Labor Notes: A Green Transition Is Inevitable, But Justice Is Up to Us

Humans have created an existential crisis. It’s up for grabs who will live, how and where, which species will survive, and how the big decisions are made.

No exaggeration—we are in the eleventh hour.

Fossil fuel companies, banks, and all those who profit from these industries have exacerbated the warming of our planet, creating a climate disaster.

The climate study released by the United Nations this past October brought scientists to a common understanding that time is not on our side. We must act with great urgency, not at the edges of the crisis, but at its center.

Labor has a choice. We can stay in our narrow lane and focus only on the wages, hours, and working conditions of our current members—though climate change is already harming working conditions in many industries and eliminating jobs in others.

Or we can be part of organizing a movement with young people, elders, communities of color, indigenous people, environmentalists, and public health advocates to change the rules of the game for the benefit of all people.

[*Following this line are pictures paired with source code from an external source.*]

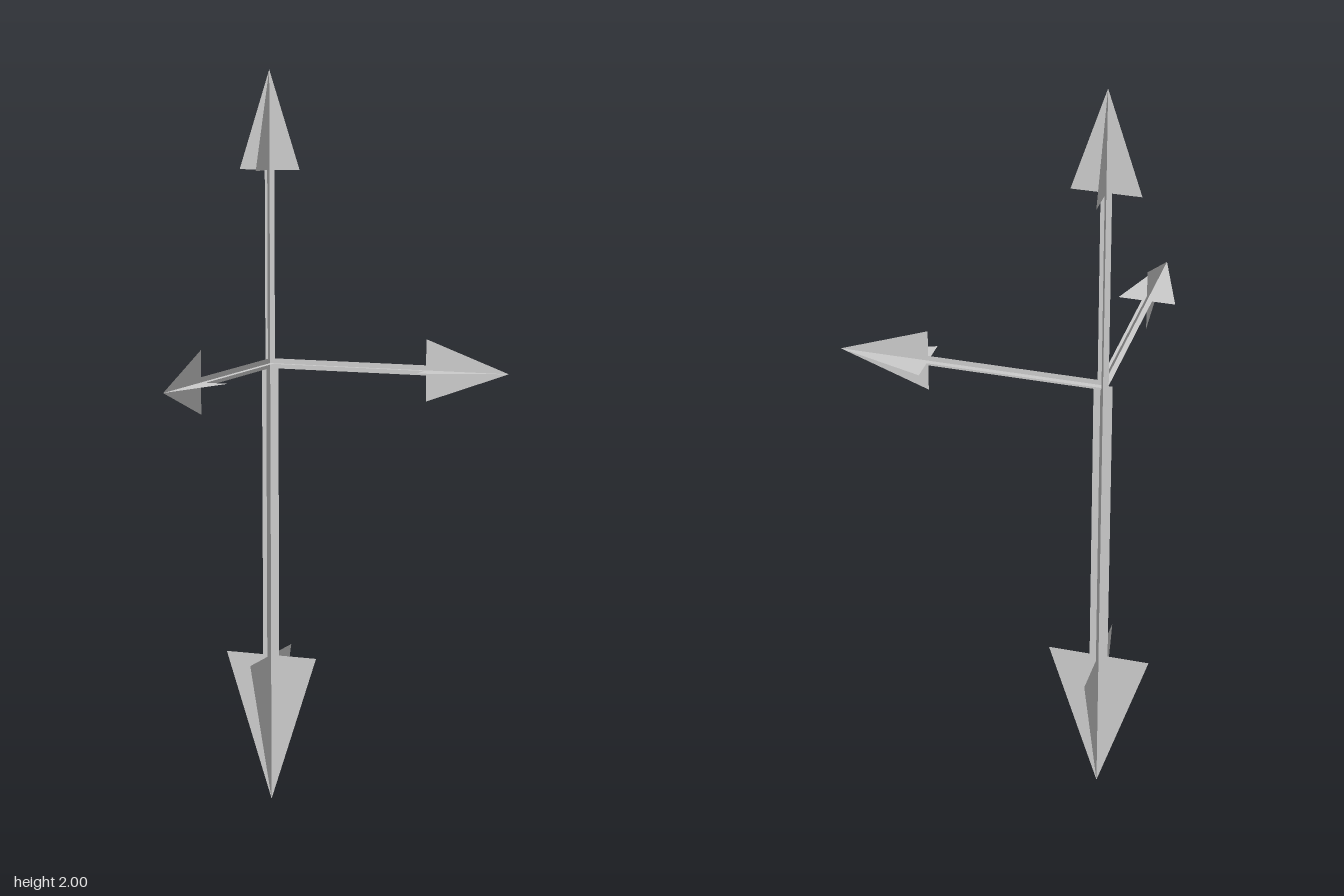
import * as THREE from 'three';

const ORIGIN = new THREE.Vector3(-0.272, 1.215, -0.267);

// Flat arrow outline along +y: shaft half width s, head half width h
function arrowBlade(length, neck, s, h, material) {
  const shape = new THREE.Shape([
    [-s, 0], [s, 0], [s, neck], [h, neck], [0, length], [-h, neck], [-s, neck],
  ].map(([x, y]) => new THREE.Vector2(x, y)));
  return new THREE.Mesh(new THREE.ShapeGeometry(shape), material);
}

// Two blades crossed at right angles; a and b are [shaft, head] half widths
function crossedArrow(name, length, neck, a, b, material) {
  const arrow = new THREE.Group();
  arrow.name = name;
  const first = arrowBlade(length, neck, ...a, material);
  first.name = name + 'BladeA';
  const second = arrowBlade(length, neck, ...b, material);
  second.name = name + 'BladeB';
  second.rotation.y = Math.PI / 2;
  arrow.add(first, second);
  arrow.position.copy(ORIGIN);
  return arrow;
}

export function createModel() {
  const model = new THREE.Group();
  model.name = 'axisArrows';
  const material = new THREE.MeshStandardMaterial({
    color: 0xcccccc, side: THREE.DoubleSide, flatShading: true,
  });

  const up = crossedArrow('upArrow', 0.785, 0.52, [0.014, 0.087], [0.016, 0.094], material);

  // The larger arrow points down
  const down = crossedArrow('downArrow', 1.215, 0.807, [0.024, 0.133], [0.027, 0.145], material);
  down.rotation.x = Math.PI;

  // Side arrow along +x
  const side = crossedArrow('sideArrow', 0.676, 0.447, [0.0135, 0.083], [0.0135, 0.076], material);
  side.rotation.z = -Math.PI / 2;

  // Front arrow along +z
  const front = crossedArrow('frontArrow', 0.679, 0.452, [0.0135, 0.075], [0.0135, 0.083], material);
  front.rotation.x = Math.PI / 2;

  model.add(up, down, side, front);
  return model;
}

In Washington state, labor joined with these allies to push a ballot initiative that would have been a game-changer. We were defeated by the fossil fuel companies this time, but we believe that our coalition can and must prevail.

If Earth were a bank…

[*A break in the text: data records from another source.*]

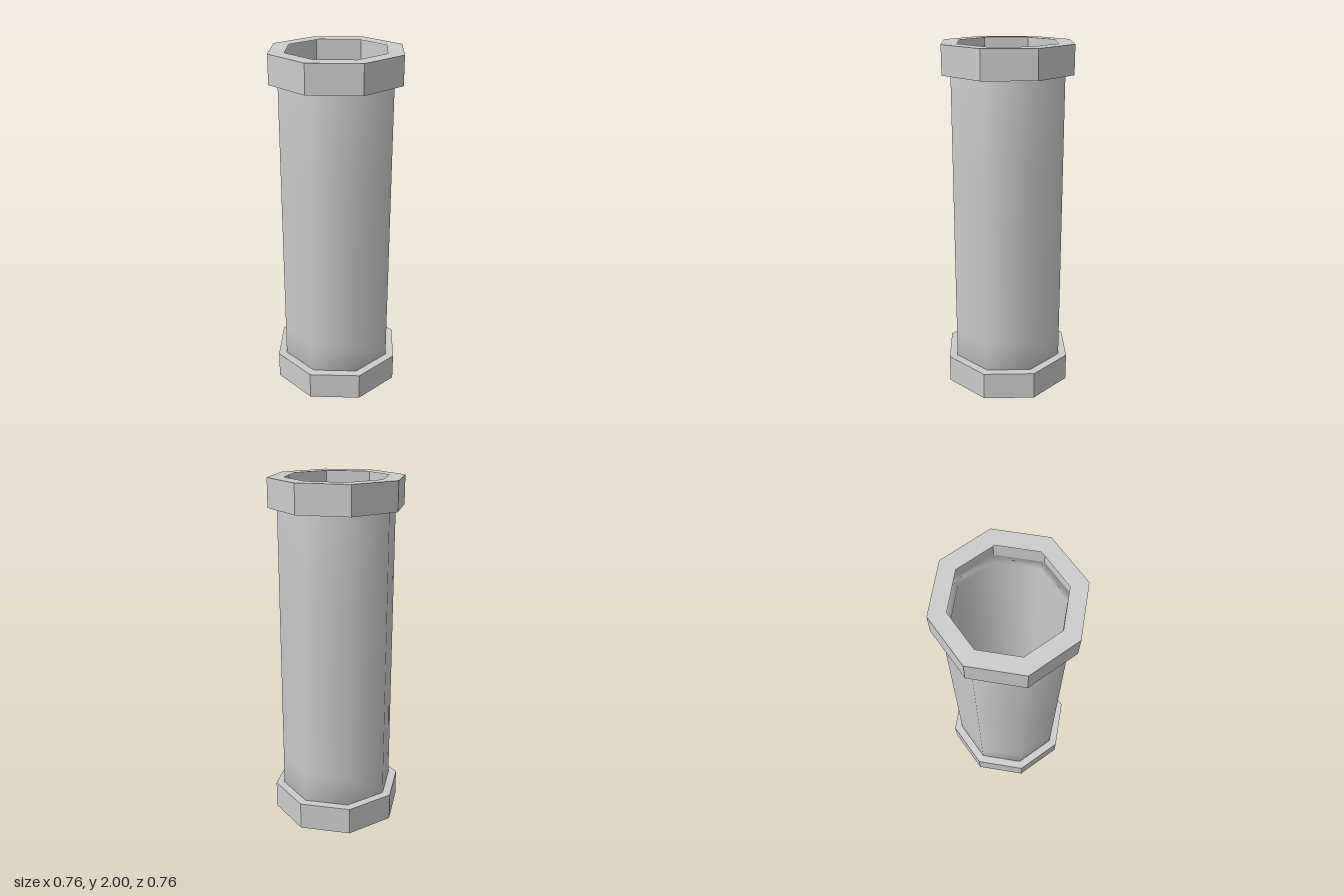
import * as THREE from 'three';

const SIDES = 8;
const HOLE = 0.288, WALL = 0.33, RIM = 0.38; // radii
const COLLAR = 0.16, HEIGHT = 2;

const lathe = (points, material, name) => {
  const profile = points.map(([r, y]) => new THREE.Vector2(r, y));
  const mesh = new THREE.Mesh(new THREE.LatheGeometry(profile, SIDES), material);
  mesh.name = name;
  return mesh;
};

export function createModel() {
  const group = new THREE.Group();
  group.name = 'pipe';
  const smooth = new THREE.MeshStandardMaterial({ color: 0xcccccc });
  const flat = new THREE.MeshStandardMaterial({
    color: 0xcccccc, flatShading: true, side: THREE.DoubleSide,
  });

  // Thick-walled octagonal tube, softly shaded around its end edges
  const low = COLLAR, high = HEIGHT - COLLAR;
  group.add(lathe([
    [HOLE, 1], [HOLE, low], [WALL, low], [WALL, 0.33],
    [WALL, 1.3], [WALL, high], [HOLE, high], [HOLE, 1],
  ], smooth, 'tube'));

  // Collars with an inward lip, leaving a ledge at each end of the tube
  const collar = [
    [WALL, 0], [RIM, 0], [RIM, COLLAR], [HOLE, COLLAR], [WALL, COLLAR], [WALL, 0],
  ];
  const top = lathe(collar, flat, 'topCollar');
  top.position.y = high;
  const bottom = lathe(collar, flat, 'bottomCollar');
  bottom.rotation.x = Math.PI;
  bottom.position.y = low;
  group.add(top, bottom);

  return group;
}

Participating as an AFL-CIO representative at the Paris climate talks in 2015 was eye-opening. Though a historic accord was reached, the carbon reduction commitments made by nations fell far short of the accord’s laudable goals.

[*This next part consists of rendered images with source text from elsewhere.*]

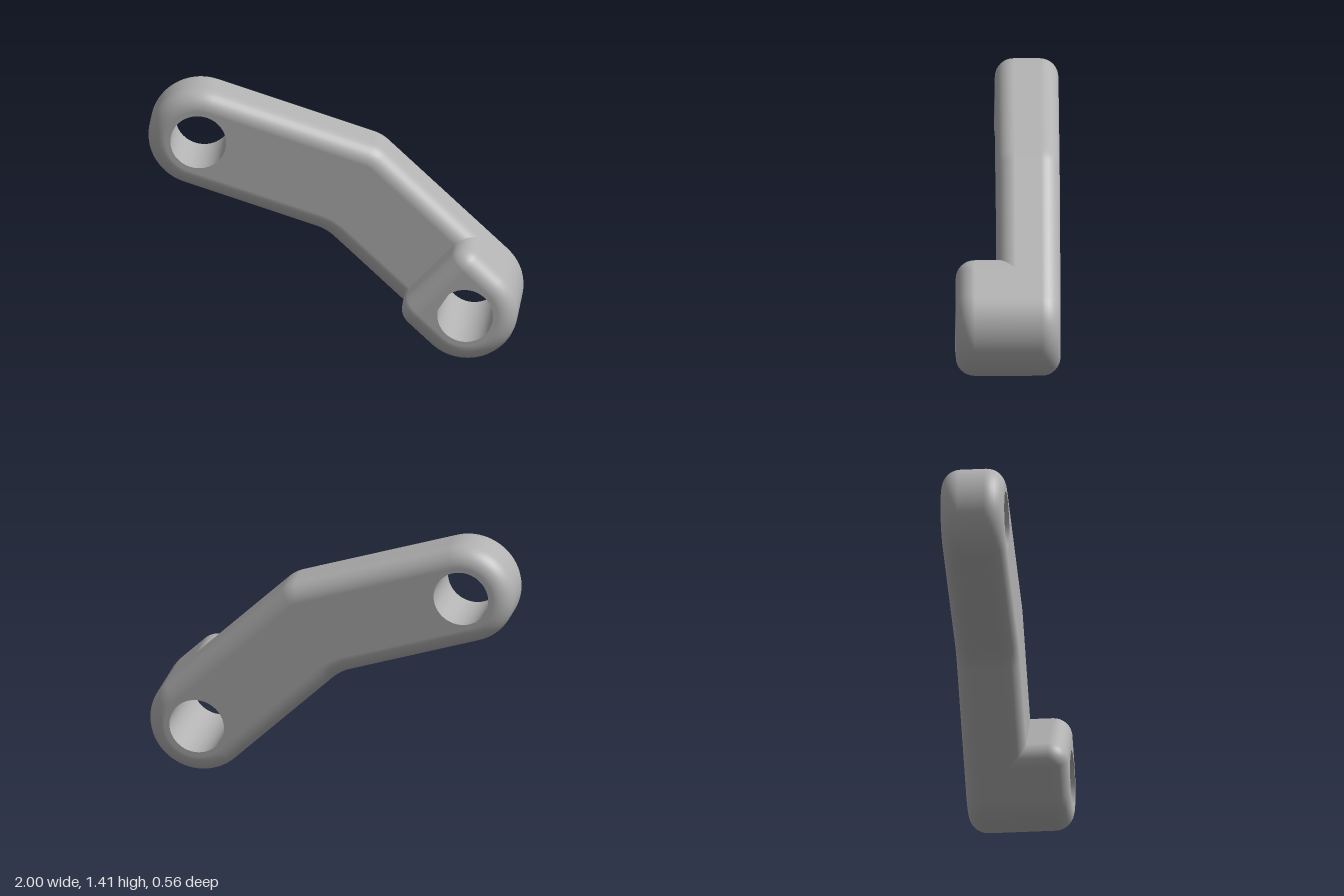
import * as THREE from 'three';
import { mergeGeometries } from 'three/addons/utils/BufferGeometryUtils.js';

const A = new THREE.Vector2(-0.725, 1.14);   // upper hole centre
const K = new THREE.Vector2(0.099, 0.872);   // bend of the centreline
const B = new THREE.Vector2(0.725, 0.275);   // lower hole centre
const R = 0.275, HOLE = 0.15, ROUND = 0.1;
const BACK = -0.28, FRONT = 0.06, BOSS = 0.28;

const polar = (a, r = 1) => new THREE.Vector2(Math.cos(a) * r, Math.sin(a) * r);

// Outline points with outward normals; a negative radius makes a concave fillet
function arc(c, r, a0, a1, n) {
  const out = [];
  for (let i = 0; i <= n; i++) {
    const nrm = polar(a0 + (a1 - a0) * i / n);
    out.push({ p: c.clone().addScaledVector(nrm, r), n: nrm });
  }
  return out;
}

const insetPoint = (o, d) => o.p.clone().addScaledVector(o.n, -d);

// Side wall through rings of { z, inset, tilt }, with smooth normals
function wall(outline, rings) {
  const pos = [], nor = [], uv = [], idx = [], n = outline.length;
  rings.forEach(({ z, inset, tilt }) => outline.forEach(o => {
    const p = insetPoint(o, inset), c = Math.cos(tilt);
    pos.push(p.x, p.y, z);
    nor.push(o.n.x * c, o.n.y * c, Math.sin(tilt));
    uv.push(0, 0);
  }));
  for (let j = 0; j < rings.length - 1; j++) for (let i = 0; i < n; i++) {
    const a = j * n + i, b = j * n + (i + 1) % n;
    idx.push(a, b, b + n, a, b + n, a + n);
  }
  const g = new THREE.BufferGeometry();
  g.setAttribute('position', new THREE.Float32BufferAttribute(pos, 3));
  g.setAttribute('normal', new THREE.Float32BufferAttribute(nor, 3));
  g.setAttribute('uv', new THREE.Float32BufferAttribute(uv, 2));
  g.setIndex(idx);
  return g;
}

// Flat face with holes
function cap(outline, holes, z, back) {
  const s = new THREE.Shape(outline.map(o => insetPoint(o, ROUND)));
  holes.forEach(h => s.holes.push(new THREE.Path().absarc(h.x, h.y, HOLE, 0, Math.PI * 2, true)));
  const g = new THREE.ShapeGeometry(s, 32);
  if (back) {
    const ix = g.index.array;
    for (let i = 0; i < ix.length; i += 3) [ix[i], ix[i + 1]] = [ix[i + 1], ix[i]];
    for (let i = 0; i < g.attributes.normal.count; i++) g.attributes.normal.setZ(i, -1);
  }
  return g.translate(0, 0, z);
}

// Rounded rim rings running up to the front face, or down to the back face
function rim(z, dir) {
  const rings = [];
  for (let i = 0; i <= 8; i++) {
    const t = i / 8 * Math.PI / 2;
    rings.push({ z: z + dir * ROUND * (Math.sin(t) - 1), inset: ROUND * (1 - Math.cos(t)), tilt: dir * t });
  }
  return dir > 0 ? rings : rings.reverse();
}

export function createModel() {
  const group = new THREE.Group();
  const grey = new THREE.MeshStandardMaterial({ color: 0xb2b2b2 });
  grey.name = 'grey';
  const add = (name, geo) => {
    const m = new THREE.Mesh(geo, grey);
    m.name = name;
    group.add(m);
  };

  const u2 = B.clone().sub(K).normalize();
  const n1 = K.clone().sub(A).angle() - Math.PI * 1.5;   // upward normal of upper half
  const n2 = u2.angle() - Math.PI * 1.5;                 // upward normal of lower half
  const half = (n1 - n2) / 2, mid = (n1 + n2) / 2, PI = Math.PI;
  const bend = (side, r) => K.clone().add(polar(mid + side, (R - r) / Math.cos(half)));

  // Bent arm
  const lowerEnd = arc(B, R, n2 - PI, n2, 40);
  const armOutline = [
    ...lowerEnd,
    ...arc(bend(0, 0.2), 0.2, n2, n1, 8),
    ...arc(A, R, n1, n1 + PI, 40),
    ...arc(bend(PI, -0.25), -0.25, n1 + PI, n2 + PI, 8),
  ];
  add('arm', mergeGeometries([
    wall(armOutline, [...rim(BACK, -1), ...rim(FRONT, 1)]),
    cap(armOutline, [A, B], FRONT, false),
    cap(armOutline, [A, B], BACK, true),
  ]));

  // Raised boss round the lower hole, with a squared inner end
  const r = 0.1, off = polar(n2, R - r);
  const inner = B.clone().addScaledVector(u2, r - R);
  const bossOutline = [
    ...lowerEnd,
    ...arc(inner.clone().add(off), r, n2, n2 + PI / 2, 12),
    ...arc(inner.clone().sub(off), r, n2 + PI / 2, n2 + PI, 12),
  ];
  add('boss', mergeGeometries([
    wall(bossOutline, [{ z: FRONT - ROUND, inset: 0, tilt: 0 }, ...rim(BOSS, 1)]),
    cap(bossOutline, [B], BOSS, false),
  ]));

  // Bores: walls face inward, so the rings run front to back
  [['upperBore', A, FRONT], ['lowerBore', B, BOSS]].forEach(([name, c, z]) => {
    const ring = arc(c, -HOLE, 0, PI * 2, 64).slice(0, -1).reverse();
    add(name, wall(ring, [{ z: BACK, inset: 0, tilt: 0 }, { z, inset: 0, tilt: 0 }]));
  });
  return group;
}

At the alternative People’s Climate Summit in Paris, a young transit worker named Clara said, “If the planet were a bank, we would have already saved it.”

Clara identified an ugly truth. Corporations and their political servants will do anything to protect their economic power, even if it spells the end of the world.

Since the Paris Agreement was signed in 2016, the world’s 33 largest banks have financed another $1.9 trillion in fossil fuel projects.

Their goals are to profit from fossil fuel as long as they can, to leave as few fossil fuel assets in the ground as possible, and to be compensated for those that are left in the ground.

To succeed, they have to keep people divided on the extent of the problem, and on how quickly the transition away from fossil fuels can be practically accomplished.

They pit global North countries against the global South. They pit building trades against public sector workers.

They pit white workers against workers of color. They pit communities against immigrants and climate refugees. They pit deindustrialized areas against more prosperous ones.

Those in power sow doubt, anger, and confusion to prevent working people from understanding our common interests and building the power necessary to create a sustainable future.

Climate disaster poses history’s ultimate divide-and-conquer moment. The question for organized labor is, “Do we fall for it again?”

We can’t do it alone

No student of history would question labor’s strong record of struggle to make workers’ voices heard. But our history of participating in other social movements has been uneven.

This post originally appeared on Labor Notes. Read the rest of the article


Jeff Johnson is the former president of the Washington State AFL-CIO. A version of these remarks was delivered at the Labor Network for Sustainability conference in June.